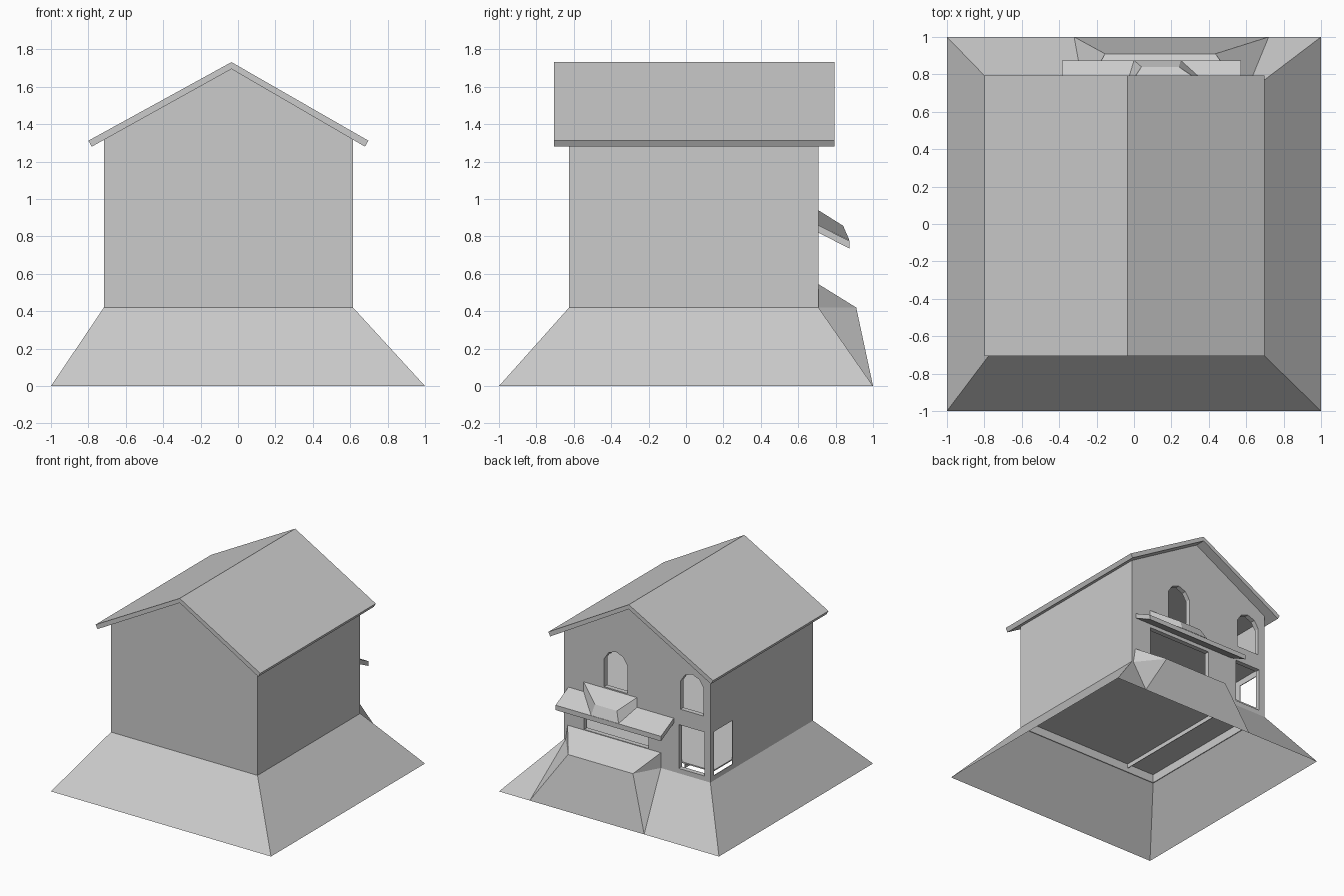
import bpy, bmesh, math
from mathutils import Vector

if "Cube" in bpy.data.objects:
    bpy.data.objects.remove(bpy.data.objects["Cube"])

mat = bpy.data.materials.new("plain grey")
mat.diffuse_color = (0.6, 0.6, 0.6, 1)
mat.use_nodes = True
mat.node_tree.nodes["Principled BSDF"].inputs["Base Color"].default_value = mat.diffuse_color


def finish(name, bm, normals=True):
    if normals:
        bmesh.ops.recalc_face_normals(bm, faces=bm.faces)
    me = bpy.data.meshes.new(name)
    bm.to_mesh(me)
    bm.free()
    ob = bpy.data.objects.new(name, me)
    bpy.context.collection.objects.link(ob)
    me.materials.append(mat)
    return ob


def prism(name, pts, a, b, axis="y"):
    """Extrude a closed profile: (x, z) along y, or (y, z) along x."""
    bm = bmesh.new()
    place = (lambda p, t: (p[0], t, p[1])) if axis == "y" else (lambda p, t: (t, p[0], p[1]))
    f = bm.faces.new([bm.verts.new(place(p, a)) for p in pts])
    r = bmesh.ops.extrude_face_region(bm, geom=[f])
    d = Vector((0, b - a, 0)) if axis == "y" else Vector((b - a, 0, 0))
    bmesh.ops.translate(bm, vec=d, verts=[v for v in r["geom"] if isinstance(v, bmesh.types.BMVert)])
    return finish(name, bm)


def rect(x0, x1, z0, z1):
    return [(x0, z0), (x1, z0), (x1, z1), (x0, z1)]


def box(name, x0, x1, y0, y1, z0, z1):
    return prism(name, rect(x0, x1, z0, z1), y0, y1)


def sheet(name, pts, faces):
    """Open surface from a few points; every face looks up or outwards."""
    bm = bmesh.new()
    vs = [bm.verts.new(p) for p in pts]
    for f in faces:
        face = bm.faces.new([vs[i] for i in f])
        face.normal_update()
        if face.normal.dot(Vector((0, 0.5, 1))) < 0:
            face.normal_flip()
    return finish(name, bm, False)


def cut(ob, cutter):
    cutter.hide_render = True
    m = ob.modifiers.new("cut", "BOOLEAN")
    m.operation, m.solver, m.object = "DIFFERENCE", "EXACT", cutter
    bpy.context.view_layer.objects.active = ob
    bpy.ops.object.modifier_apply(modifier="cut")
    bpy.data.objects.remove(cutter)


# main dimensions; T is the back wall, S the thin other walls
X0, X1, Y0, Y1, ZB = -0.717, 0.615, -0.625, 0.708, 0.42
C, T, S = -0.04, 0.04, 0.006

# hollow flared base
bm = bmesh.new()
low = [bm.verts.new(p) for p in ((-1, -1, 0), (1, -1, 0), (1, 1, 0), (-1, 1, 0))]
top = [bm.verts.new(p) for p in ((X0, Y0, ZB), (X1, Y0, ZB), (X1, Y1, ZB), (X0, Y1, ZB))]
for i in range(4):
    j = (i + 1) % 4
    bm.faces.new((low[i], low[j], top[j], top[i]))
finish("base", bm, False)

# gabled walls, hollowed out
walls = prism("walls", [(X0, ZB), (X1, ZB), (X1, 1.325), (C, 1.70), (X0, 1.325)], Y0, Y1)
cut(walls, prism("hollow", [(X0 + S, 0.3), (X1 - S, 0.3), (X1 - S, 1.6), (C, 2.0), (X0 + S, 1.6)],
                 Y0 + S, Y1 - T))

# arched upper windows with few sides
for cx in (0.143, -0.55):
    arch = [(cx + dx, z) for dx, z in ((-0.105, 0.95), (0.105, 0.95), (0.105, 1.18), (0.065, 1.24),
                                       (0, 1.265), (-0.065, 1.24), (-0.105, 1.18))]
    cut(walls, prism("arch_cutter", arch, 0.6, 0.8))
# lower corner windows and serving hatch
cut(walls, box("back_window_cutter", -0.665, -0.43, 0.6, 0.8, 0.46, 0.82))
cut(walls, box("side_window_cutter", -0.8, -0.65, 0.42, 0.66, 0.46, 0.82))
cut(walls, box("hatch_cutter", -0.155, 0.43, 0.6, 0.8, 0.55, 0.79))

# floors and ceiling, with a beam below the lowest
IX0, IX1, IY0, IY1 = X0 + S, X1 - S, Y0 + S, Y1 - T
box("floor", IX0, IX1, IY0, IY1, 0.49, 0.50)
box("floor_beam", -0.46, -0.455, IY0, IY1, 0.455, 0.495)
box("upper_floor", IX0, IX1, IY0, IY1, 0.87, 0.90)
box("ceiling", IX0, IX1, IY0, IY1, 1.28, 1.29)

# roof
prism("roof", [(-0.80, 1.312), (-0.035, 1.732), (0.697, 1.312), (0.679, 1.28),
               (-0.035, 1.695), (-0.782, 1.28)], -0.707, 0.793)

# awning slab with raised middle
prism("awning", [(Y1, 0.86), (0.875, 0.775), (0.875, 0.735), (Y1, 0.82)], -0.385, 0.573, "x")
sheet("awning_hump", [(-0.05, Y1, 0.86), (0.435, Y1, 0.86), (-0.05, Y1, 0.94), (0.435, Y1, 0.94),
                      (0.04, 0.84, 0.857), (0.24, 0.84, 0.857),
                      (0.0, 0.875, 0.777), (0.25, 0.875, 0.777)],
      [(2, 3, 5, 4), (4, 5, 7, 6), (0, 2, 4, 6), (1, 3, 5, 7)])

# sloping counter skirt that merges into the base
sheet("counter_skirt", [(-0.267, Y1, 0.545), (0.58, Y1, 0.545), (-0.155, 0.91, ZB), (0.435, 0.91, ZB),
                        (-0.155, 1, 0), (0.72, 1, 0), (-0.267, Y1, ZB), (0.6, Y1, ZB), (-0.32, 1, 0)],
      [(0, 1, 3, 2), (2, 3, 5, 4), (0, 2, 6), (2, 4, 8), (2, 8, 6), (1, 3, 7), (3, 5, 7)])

= = = = = = =

• _Required work_
Retype every entry word for word, but do not carry over the pictures.

• _Solved problem_
import bpy, bmesh, math
from mathutils import Vector

if "Cube" in bpy.data.objects:
    bpy.data.objects.remove(bpy.data.objects["Cube"])

mat = bpy.data.materials.new("plain grey")
mat.diffuse_color = (0.6, 0.6, 0.6, 1)
mat.use_nodes = True
mat.node_tree.nodes["Principled BSDF"].inputs["Base Color"].default_value = mat.diffuse_color


def finish(name, bm, normals=True):
    if normals:
        bmesh.ops.recalc_face_normals(bm, faces=bm.faces)
    me = bpy.data.meshes.new(name)
    bm.to_mesh(me)
    bm.free()
    ob = bpy.data.objects.new(name, me)
    bpy.context.collection.objects.link(ob)
    me.materials.append(mat)
    return ob


def prism(name, pts, a, b, axis="y"):
    """Extrude a closed profile: (x, z) along y, or (y, z) along x."""
    bm = bmesh.new()
    place = (lambda p, t: (p[0], t, p[1])) if axis == "y" else (lambda p, t: (t, p[0], p[1]))
    f = bm.faces.new([bm.verts.new(place(p, a)) for p in pts])
    r = bmesh.ops.extrude_face_region(bm, geom=[f])
    d = Vector((0, b - a, 0)) if axis == "y" else Vector((b - a, 0, 0))
    bmesh.ops.translate(bm, vec=d, verts=[v for v in r["geom"] if isinstance(v, bmesh.types.BMVert)])
    return finish(name, bm)


def rect(x0, x1, z0, z1):
    return [(x0, z0), (x1, z0), (x1, z1), (x0, z1)]


def box(name, x0, x1, y0, y1, z0, z1):
    return prism(name, rect(x0, x1, z0, z1), y0, y1)


def sheet(name, pts, faces):
    """Open surface from a few points; every face looks up or outwards."""
    bm = bmesh.new()
    vs = [bm.verts.new(p) for p in pts]
    for f in faces:
        face = bm.faces.new([vs[i] for i in f])
        face.normal_update()
        if face.normal.dot(Vector((0, 0.5, 1))) < 0:
            face.normal_flip()
    return finish(name, bm, False)


def cut(ob, cutter):
    cutter.hide_render = True
    m = ob.modifiers.new("cut", "BOOLEAN")
    m.operation, m.solver, m.object = "DIFFERENCE", "EXACT", cutter
    bpy.context.view_layer.objects.active = ob
    bpy.ops.object.modifier_apply(modifier="cut")
    bpy.data.objects.remove(cutter)


# main dimensions; T is the back wall, S the thin other walls
X0, X1, Y0, Y1, ZB = -0.717, 0.615, -0.625, 0.708, 0.42
C, T, S = -0.04, 0.04, 0.006

# hollow flared base
bm = bmesh.new()
low = [bm.verts.new(p) for p in ((-1, -1, 0), (1, -1, 0), (1, 1, 0), (-1, 1, 0))]
top = [bm.verts.new(p) for p in ((X0, Y0, ZB), (X1, Y0, ZB), (X1, Y1, ZB), (X0, Y1, ZB))]
for i in range(4):
    j = (i + 1) % 4
    bm.faces.new((low[i], low[j], top[j], top[i]))
finish("base", bm, False)

# gabled walls, hollowed out
walls = prism("walls", [(X0, ZB), (X1, ZB), (X1, 1.325), (C, 1.70), (X0, 1.325)], Y0, Y1)
cut(walls, prism("hollow", [(X0 + S, 0.3), (X1 - S, 0.3), (X1 - S, 1.6), (C, 2.0), (X0 + S, 1.6)],
                 Y0 + S, Y1 - T))

# arched upper windows with few sides
for cx in (0.143, -0.55):
    arch = [(cx + dx, z) for dx, z in ((-0.105, 0.95), (0.105, 0.95), (0.105, 1.18), (0.065, 1.24),
                                       (0, 1.265), (-0.065, 1.24), (-0.105, 1.18))]
    cut(walls, prism("arch_cutter", arch, 0.6, 0.8))
# lower corner windows and serving hatch
cut(walls, box("back_window_cutter", -0.665, -0.43, 0.6, 0.8, 0.46, 0.82))
cut(walls, box("side_window_cutter", -0.8, -0.65, 0.42, 0.66, 0.46, 0.82))
cut(walls, box("hatch_cutter", -0.155, 0.43, 0.6, 0.8, 0.55, 0.79))

# floors and ceiling, with a beam below the lowest
IX0, IX1, IY0, IY1 = X0 + S, X1 - S, Y0 + S, Y1 - T
box("floor", IX0, IX1, IY0, IY1, 0.49, 0.50)
box("floor_beam", -0.46, -0.455, IY0, IY1, 0.455, 0.495)
box("upper_floor", IX0, IX1, IY0, IY1, 0.87, 0.90)
box("ceiling", IX0, IX1, IY0, IY1, 1.28, 1.29)

# roof
prism("roof", [(-0.80, 1.312), (-0.035, 1.732), (0.697, 1.312), (0.679, 1.28),
               (-0.035, 1.695), (-0.782, 1.28)], -0.707, 0.793)

# awning slab with raised middle
prism("awning", [(Y1, 0.86), (0.875, 0.775), (0.875, 0.735), (Y1, 0.82)], -0.385, 0.573, "x")
sheet("awning_hump", [(-0.05, Y1, 0.86), (0.435, Y1, 0.86), (-0.05, Y1, 0.94), (0.435, Y1, 0.94),
                      (0.04, 0.84, 0.857), (0.24, 0.84, 0.857),
                      (0.0, 0.875, 0.777), (0.25, 0.875, 0.777)],
      [(2, 3, 5, 4), (4, 5, 7, 6), (0, 2, 4, 6), (1, 3, 5, 7)])

# sloping counter skirt that merges into the base
sheet("counter_skirt", [(-0.267, Y1, 0.545), (0.58, Y1, 0.545), (-0.155, 0.91, ZB), (0.435, 0.91, ZB),
                        (-0.155, 1, 0), (0.72, 1, 0), (-0.267, Y1, ZB), (0.6, Y1, ZB), (-0.32, 1, 0)],
      [(0, 1, 3, 2), (2, 3, 5, 4), (0, 2, 6), (2, 4, 8), (2, 8, 6), (1, 3, 7), (3, 5, 7)])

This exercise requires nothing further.